(Beginning of Data section)

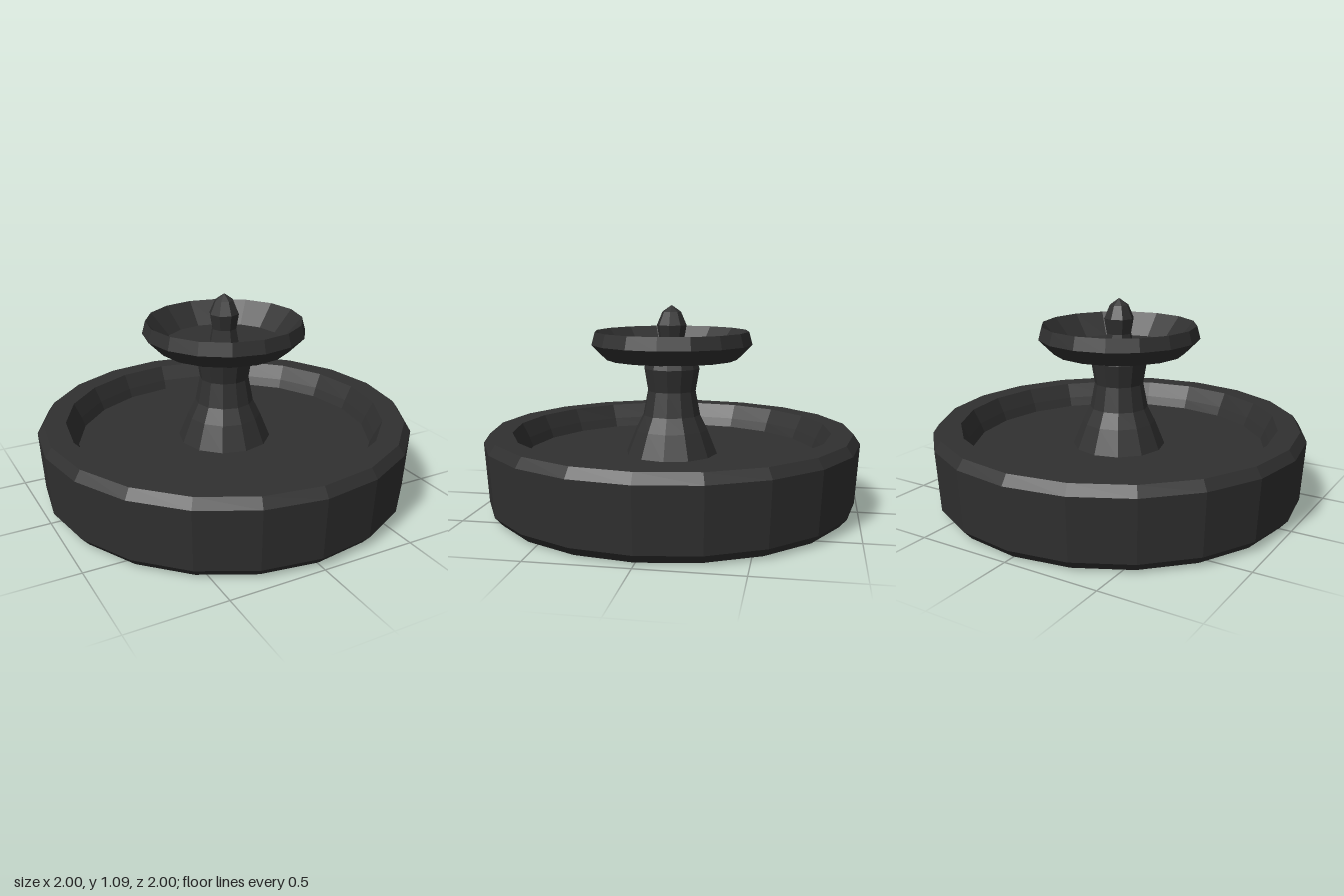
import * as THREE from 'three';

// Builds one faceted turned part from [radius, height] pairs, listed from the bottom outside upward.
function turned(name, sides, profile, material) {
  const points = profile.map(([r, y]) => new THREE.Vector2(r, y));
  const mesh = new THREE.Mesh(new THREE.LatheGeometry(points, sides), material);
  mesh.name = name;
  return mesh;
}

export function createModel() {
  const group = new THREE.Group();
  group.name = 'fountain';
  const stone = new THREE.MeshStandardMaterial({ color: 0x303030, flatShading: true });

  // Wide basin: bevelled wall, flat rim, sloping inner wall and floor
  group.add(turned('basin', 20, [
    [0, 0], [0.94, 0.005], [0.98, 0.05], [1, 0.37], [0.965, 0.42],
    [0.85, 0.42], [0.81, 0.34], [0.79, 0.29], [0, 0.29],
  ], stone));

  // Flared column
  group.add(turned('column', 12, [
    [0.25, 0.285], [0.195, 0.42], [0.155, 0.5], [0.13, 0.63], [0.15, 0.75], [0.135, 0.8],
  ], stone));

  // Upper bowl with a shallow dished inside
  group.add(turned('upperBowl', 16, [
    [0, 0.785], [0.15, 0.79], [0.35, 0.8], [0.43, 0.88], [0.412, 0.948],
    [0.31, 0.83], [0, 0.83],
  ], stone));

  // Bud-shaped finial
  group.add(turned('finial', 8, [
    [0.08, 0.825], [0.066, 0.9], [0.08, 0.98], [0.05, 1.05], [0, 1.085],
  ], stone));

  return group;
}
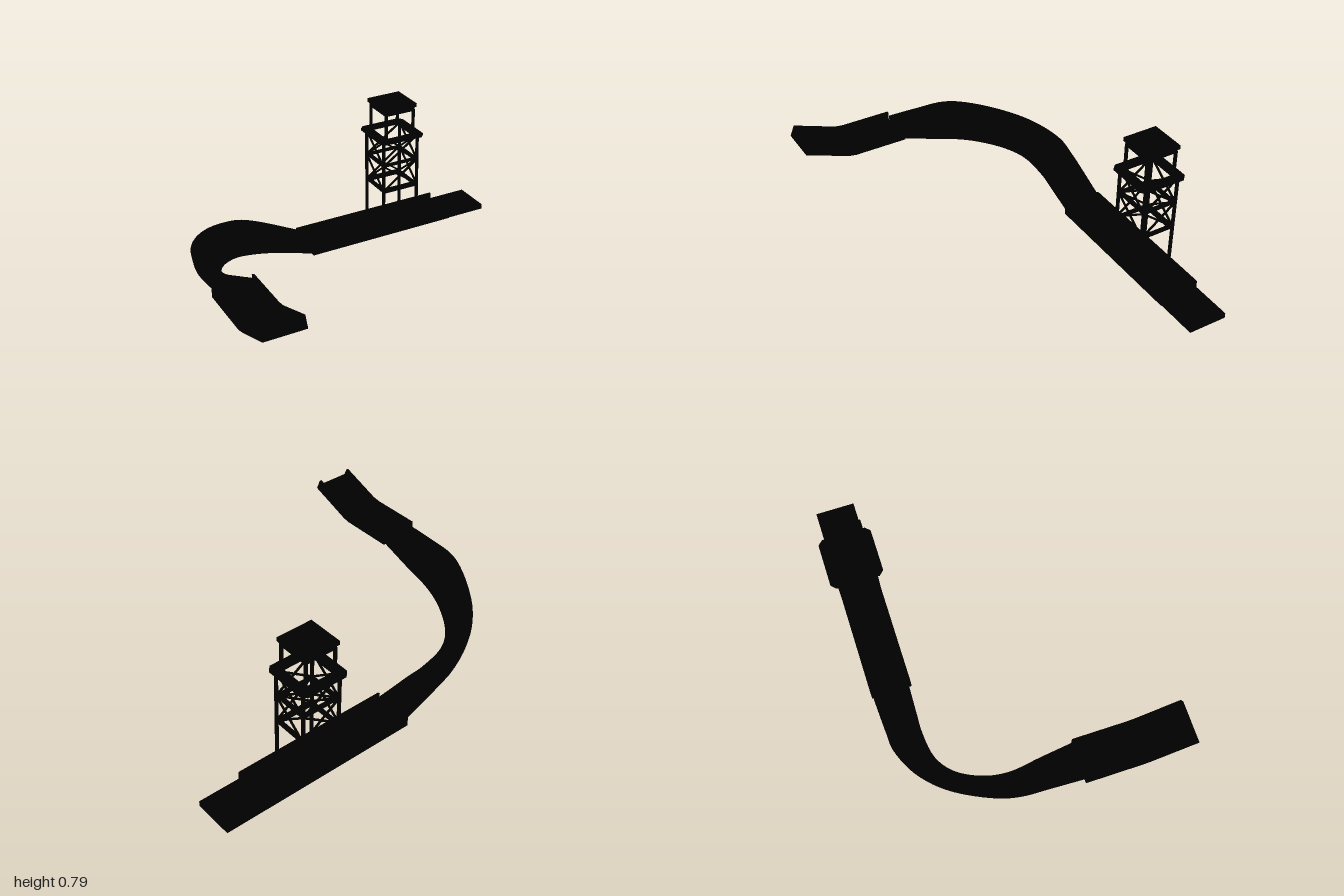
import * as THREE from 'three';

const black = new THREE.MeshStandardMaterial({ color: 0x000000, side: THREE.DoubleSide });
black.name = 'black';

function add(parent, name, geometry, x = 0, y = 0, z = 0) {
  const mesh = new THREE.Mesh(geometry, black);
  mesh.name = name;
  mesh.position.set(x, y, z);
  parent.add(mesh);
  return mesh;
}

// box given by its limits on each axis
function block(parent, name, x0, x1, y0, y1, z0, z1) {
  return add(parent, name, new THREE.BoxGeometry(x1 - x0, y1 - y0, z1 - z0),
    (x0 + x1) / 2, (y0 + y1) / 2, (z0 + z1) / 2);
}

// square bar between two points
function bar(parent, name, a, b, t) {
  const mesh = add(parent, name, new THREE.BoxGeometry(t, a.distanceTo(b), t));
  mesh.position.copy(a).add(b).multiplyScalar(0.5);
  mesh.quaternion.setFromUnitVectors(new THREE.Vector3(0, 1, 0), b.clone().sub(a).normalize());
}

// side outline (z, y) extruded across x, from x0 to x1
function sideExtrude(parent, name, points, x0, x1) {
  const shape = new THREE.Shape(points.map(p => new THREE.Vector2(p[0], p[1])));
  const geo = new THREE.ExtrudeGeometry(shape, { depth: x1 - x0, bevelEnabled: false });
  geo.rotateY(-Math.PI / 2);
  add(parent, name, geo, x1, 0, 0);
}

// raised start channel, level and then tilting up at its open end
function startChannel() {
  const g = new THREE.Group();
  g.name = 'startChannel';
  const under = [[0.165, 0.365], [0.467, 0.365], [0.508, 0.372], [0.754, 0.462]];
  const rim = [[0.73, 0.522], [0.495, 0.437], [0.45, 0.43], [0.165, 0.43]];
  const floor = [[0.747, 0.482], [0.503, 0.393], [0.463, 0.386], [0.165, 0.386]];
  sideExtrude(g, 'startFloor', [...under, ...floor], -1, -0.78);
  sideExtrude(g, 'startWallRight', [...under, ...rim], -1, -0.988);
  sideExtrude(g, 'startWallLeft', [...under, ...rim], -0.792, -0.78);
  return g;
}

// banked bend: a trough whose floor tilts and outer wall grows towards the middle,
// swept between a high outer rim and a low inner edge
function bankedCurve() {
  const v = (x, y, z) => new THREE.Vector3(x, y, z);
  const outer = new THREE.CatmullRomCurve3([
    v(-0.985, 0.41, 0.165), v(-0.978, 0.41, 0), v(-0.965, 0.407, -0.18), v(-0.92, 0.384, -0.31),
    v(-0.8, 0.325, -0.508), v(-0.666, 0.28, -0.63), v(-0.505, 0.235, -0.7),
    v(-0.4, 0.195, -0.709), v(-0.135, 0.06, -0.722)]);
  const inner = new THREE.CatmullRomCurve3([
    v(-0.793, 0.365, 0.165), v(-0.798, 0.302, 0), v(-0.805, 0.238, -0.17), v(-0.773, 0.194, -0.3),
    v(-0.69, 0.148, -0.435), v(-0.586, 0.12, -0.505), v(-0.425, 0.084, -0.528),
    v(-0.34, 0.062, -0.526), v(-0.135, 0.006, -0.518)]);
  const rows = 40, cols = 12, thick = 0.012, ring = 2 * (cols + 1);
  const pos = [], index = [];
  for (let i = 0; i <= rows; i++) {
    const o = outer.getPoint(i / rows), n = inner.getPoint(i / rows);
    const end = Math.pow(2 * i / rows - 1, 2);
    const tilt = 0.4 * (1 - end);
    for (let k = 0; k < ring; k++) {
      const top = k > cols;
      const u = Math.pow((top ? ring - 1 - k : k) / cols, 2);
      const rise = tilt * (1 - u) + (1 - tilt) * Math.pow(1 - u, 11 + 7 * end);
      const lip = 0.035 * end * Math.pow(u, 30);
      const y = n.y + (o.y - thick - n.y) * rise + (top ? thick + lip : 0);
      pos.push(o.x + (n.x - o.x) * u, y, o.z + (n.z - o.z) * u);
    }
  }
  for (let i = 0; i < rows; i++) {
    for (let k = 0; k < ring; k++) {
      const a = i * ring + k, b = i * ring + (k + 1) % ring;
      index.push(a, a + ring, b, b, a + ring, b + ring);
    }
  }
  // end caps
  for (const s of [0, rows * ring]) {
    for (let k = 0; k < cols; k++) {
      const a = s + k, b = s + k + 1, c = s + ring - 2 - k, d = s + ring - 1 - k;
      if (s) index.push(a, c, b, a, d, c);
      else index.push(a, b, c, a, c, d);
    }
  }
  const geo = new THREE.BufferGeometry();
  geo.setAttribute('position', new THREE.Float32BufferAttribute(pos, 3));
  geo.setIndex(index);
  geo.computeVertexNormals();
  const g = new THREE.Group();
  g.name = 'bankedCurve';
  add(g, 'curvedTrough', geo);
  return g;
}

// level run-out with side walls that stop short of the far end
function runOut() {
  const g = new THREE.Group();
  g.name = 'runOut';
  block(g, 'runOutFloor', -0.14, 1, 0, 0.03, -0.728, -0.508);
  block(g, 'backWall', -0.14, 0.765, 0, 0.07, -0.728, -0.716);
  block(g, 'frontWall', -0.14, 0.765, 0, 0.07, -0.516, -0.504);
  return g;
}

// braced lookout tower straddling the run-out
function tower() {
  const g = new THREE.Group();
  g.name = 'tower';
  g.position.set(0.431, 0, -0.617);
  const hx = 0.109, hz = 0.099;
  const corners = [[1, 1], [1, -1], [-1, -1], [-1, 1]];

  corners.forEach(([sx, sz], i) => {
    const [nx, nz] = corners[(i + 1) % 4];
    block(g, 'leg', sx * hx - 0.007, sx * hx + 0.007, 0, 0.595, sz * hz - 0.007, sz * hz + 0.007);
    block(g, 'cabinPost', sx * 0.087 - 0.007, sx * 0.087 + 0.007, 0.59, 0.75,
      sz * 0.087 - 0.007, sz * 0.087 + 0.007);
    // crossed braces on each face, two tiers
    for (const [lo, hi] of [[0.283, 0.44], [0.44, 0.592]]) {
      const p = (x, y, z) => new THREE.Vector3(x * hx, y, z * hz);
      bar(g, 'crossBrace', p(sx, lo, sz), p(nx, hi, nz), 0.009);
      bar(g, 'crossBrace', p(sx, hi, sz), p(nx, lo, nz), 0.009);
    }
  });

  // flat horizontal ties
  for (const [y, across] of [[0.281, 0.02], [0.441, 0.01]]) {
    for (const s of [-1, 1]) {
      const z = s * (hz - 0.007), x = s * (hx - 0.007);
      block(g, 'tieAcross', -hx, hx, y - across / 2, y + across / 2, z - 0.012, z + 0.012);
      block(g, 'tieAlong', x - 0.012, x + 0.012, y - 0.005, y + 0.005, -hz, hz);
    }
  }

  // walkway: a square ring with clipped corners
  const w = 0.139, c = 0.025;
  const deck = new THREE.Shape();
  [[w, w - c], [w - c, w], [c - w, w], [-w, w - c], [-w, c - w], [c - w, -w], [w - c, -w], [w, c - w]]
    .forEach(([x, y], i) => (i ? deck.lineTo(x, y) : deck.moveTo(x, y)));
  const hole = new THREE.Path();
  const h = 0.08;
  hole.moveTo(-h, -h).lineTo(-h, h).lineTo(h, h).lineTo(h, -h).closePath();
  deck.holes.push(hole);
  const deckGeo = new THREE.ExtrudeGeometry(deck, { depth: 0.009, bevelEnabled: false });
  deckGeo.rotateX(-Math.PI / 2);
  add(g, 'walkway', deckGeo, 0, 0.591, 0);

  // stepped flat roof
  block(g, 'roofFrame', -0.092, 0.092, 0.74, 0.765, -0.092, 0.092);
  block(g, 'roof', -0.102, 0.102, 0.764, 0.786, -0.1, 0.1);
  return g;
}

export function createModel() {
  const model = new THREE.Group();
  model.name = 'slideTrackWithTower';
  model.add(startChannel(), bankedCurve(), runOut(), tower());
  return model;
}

(End of Data section)

> _Required work_
Search the data above for the word "ring" and count the lines where it appears. Only the number should be given.

> _Solution for this task_
9